• TASK:
The answer should be each line from the entries below that has the word "materials" in it.

━━━━━━━━━━

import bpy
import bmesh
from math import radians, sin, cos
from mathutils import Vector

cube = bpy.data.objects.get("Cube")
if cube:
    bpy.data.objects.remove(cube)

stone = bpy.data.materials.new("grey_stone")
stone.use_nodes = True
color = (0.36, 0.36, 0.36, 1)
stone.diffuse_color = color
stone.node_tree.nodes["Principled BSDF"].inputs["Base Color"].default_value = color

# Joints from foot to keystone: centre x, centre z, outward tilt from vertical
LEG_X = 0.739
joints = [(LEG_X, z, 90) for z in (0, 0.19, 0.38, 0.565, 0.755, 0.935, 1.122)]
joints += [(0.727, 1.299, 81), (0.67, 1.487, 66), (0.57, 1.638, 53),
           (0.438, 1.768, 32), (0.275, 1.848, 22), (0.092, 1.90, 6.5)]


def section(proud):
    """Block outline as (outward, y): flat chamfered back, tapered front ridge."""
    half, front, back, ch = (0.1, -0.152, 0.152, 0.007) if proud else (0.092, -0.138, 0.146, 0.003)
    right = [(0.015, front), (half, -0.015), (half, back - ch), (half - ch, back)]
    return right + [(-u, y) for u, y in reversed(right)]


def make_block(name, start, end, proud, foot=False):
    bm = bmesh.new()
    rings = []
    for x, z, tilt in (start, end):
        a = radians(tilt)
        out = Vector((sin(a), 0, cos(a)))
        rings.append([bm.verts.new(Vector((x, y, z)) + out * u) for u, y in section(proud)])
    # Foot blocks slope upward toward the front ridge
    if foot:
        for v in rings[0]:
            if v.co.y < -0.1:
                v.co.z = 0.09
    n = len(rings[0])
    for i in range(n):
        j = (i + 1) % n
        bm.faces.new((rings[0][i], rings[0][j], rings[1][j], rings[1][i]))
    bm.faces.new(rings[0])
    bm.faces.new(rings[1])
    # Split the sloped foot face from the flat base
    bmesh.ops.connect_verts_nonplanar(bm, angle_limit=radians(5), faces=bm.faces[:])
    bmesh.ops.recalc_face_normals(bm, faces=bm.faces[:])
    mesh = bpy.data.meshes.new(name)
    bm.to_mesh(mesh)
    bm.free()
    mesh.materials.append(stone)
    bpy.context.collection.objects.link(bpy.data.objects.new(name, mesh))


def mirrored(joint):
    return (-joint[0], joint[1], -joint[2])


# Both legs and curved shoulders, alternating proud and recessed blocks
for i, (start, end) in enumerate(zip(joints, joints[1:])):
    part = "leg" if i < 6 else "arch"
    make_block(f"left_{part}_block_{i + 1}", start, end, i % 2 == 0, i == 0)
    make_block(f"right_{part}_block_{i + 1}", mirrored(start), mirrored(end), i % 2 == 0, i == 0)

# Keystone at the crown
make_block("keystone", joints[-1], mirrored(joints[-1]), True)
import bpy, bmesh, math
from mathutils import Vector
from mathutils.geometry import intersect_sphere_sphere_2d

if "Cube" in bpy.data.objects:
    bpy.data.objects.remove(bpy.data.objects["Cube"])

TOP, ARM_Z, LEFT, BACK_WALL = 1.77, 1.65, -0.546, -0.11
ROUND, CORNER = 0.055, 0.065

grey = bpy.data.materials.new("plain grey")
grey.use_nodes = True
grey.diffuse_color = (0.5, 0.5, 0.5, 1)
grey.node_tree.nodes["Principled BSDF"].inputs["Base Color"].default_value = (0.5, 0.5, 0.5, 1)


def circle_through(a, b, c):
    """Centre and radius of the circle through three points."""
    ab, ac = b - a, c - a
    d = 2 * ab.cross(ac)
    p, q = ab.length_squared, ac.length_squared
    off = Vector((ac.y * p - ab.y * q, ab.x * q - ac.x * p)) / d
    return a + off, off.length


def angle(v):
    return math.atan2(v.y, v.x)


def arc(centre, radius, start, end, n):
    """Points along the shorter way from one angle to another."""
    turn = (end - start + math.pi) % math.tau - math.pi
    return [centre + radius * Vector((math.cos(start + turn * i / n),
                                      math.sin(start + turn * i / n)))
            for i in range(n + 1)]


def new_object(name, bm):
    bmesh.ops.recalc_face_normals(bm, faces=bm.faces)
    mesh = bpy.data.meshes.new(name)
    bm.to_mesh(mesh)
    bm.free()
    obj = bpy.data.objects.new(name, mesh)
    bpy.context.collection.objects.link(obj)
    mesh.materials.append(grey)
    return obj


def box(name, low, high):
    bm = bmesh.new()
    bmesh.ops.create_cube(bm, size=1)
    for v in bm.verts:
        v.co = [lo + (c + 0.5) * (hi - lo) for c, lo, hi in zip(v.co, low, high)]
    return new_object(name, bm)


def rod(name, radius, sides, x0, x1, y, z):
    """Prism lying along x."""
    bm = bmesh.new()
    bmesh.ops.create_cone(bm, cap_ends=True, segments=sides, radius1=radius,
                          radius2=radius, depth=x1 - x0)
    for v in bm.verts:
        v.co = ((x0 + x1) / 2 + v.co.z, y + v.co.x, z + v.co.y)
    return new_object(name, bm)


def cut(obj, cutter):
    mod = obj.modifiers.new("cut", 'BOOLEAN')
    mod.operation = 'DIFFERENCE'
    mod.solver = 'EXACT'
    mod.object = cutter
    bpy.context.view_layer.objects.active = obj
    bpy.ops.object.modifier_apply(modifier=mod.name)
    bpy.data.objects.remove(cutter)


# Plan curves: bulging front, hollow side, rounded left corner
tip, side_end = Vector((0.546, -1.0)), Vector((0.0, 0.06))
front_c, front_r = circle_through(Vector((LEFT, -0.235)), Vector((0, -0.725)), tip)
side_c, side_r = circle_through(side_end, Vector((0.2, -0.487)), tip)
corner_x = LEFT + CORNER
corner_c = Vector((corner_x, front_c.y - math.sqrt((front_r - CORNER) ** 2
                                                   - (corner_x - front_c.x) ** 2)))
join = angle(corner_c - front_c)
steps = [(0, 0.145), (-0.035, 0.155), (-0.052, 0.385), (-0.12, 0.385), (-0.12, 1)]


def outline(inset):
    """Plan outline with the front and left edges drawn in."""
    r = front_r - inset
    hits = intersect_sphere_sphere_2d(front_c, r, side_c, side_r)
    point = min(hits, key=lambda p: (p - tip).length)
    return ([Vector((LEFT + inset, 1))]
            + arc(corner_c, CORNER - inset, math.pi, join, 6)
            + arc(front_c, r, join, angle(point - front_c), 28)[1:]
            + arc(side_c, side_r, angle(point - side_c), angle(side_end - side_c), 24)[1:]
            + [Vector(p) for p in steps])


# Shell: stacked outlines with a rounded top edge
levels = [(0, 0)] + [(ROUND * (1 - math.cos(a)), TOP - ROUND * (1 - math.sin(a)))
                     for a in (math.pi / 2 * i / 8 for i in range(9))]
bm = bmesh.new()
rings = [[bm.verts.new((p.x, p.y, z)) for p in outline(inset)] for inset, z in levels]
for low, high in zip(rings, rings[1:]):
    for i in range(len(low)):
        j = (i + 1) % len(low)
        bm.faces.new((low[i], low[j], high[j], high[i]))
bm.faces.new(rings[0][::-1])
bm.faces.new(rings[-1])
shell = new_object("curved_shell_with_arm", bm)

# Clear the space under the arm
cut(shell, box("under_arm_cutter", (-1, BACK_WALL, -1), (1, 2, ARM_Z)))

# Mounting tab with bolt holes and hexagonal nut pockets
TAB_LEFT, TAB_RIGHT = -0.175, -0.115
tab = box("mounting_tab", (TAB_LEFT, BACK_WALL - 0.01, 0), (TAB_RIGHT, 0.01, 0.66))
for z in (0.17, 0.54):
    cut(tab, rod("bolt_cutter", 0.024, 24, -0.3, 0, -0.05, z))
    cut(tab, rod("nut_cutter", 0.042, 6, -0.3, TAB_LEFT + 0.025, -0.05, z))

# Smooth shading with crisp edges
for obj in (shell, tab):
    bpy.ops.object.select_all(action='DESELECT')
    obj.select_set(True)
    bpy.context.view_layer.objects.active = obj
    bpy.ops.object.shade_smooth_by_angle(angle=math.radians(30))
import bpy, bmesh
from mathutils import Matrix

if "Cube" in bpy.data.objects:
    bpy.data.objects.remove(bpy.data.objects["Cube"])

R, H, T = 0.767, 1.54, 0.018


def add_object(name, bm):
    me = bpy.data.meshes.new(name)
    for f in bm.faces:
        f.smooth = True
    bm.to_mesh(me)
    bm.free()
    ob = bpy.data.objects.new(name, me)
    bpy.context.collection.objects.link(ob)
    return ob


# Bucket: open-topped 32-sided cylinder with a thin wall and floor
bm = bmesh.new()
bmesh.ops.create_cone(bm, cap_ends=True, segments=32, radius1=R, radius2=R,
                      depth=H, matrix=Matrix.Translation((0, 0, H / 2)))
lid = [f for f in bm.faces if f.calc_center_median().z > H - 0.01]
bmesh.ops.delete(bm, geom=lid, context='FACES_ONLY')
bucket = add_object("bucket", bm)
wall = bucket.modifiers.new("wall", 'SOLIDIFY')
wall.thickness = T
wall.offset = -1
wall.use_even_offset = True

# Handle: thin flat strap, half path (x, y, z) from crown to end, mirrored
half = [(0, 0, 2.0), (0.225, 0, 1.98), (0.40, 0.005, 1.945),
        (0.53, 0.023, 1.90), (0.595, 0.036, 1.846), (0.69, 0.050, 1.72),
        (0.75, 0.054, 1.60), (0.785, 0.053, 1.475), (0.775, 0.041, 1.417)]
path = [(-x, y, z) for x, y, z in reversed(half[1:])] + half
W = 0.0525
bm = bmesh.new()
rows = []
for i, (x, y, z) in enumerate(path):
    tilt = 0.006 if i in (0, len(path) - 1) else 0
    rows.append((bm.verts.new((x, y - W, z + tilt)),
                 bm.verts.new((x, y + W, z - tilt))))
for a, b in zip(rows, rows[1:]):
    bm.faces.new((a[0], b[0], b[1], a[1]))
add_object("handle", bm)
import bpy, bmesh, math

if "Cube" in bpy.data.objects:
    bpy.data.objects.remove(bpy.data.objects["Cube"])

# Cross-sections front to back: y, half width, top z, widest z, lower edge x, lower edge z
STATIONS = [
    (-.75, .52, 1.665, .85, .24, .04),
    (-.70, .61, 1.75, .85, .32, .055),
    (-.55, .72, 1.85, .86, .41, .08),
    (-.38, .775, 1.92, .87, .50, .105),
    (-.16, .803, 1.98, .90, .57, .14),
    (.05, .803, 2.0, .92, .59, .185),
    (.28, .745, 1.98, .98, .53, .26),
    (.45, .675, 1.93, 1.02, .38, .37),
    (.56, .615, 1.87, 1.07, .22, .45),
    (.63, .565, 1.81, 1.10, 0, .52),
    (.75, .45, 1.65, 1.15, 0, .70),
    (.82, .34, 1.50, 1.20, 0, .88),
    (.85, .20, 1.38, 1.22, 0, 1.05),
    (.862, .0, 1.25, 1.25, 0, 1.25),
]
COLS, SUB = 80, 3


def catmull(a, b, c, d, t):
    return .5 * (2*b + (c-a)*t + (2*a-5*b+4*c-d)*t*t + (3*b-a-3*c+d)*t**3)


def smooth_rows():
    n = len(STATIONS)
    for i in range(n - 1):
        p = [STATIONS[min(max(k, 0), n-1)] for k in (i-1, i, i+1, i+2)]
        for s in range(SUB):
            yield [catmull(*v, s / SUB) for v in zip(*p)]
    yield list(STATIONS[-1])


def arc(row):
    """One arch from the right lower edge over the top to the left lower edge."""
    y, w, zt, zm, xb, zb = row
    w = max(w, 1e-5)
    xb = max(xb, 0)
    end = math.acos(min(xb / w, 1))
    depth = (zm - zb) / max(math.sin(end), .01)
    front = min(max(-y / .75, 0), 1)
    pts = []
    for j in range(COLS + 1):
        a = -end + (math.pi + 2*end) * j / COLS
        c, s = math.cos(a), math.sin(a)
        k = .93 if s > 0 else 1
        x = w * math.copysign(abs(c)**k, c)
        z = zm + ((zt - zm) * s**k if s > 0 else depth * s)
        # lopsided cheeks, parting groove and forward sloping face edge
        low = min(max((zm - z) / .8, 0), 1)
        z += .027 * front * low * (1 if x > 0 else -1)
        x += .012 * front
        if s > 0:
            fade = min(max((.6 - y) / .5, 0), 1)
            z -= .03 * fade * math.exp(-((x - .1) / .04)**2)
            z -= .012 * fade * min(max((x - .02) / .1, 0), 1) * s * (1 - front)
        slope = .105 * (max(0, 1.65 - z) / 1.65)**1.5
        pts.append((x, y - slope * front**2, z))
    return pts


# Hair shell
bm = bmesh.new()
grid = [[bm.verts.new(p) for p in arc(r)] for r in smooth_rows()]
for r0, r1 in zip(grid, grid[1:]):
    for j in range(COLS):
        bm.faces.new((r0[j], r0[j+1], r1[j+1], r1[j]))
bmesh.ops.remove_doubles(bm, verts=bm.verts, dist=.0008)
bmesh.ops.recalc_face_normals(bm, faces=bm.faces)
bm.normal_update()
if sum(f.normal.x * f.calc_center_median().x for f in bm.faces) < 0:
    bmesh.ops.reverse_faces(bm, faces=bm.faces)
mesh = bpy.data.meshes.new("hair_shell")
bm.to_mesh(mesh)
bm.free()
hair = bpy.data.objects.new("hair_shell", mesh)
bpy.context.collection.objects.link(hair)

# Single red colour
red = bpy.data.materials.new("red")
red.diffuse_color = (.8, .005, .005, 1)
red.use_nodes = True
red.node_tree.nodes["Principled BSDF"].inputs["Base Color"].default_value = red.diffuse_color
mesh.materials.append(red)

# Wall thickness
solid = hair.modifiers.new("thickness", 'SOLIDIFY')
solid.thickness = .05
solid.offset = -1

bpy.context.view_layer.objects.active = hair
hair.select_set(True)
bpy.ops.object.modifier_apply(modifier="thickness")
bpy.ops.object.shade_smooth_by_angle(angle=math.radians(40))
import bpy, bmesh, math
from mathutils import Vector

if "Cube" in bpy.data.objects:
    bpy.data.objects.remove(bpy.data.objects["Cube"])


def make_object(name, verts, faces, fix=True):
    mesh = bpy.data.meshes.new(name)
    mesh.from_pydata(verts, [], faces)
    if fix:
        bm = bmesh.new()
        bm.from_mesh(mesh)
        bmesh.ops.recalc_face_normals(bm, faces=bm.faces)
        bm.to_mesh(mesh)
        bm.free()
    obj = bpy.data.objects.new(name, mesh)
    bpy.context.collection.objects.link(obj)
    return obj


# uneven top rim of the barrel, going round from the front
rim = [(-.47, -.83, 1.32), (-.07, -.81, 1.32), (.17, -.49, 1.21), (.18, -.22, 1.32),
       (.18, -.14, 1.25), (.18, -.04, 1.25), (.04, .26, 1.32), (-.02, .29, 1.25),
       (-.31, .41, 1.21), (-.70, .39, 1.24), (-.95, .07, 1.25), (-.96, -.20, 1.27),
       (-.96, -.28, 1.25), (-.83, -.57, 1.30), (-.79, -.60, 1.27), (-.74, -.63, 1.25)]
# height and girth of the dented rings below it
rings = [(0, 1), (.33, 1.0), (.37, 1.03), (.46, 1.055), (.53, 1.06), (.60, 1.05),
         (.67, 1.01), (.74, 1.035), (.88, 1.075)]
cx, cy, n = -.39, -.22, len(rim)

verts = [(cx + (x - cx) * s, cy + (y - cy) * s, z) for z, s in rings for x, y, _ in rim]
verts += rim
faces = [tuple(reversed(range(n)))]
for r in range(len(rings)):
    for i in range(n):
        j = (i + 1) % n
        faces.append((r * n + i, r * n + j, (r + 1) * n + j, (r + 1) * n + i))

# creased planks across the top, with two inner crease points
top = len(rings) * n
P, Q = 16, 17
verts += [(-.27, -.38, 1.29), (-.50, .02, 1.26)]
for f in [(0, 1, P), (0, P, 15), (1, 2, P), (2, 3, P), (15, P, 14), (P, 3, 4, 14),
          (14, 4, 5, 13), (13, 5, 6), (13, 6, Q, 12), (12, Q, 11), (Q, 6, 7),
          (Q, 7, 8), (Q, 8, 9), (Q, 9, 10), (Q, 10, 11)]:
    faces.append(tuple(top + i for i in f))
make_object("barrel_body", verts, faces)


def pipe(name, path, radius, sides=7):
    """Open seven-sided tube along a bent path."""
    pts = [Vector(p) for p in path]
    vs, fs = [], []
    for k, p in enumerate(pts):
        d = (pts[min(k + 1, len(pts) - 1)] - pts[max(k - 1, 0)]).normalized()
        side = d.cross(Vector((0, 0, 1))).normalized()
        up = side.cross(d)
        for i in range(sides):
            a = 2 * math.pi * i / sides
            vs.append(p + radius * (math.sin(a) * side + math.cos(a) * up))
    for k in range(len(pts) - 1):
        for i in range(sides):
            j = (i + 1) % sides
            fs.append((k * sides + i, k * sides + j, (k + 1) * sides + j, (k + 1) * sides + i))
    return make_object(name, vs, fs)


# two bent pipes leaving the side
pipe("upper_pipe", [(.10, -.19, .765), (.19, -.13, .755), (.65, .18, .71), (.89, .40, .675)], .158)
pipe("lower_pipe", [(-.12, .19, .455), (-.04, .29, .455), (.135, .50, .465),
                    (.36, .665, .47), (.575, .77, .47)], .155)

━━━━━━━━━━

• ANSWER TO THE EXERCISE:
stone = bpy.data.materials.new("grey_stone")
    mesh.materials.append(stone)
grey = bpy.data.materials.new("plain grey")
    mesh.materials.append(grey)
red = bpy.data.materials.new("red")
mesh.materials.append(red)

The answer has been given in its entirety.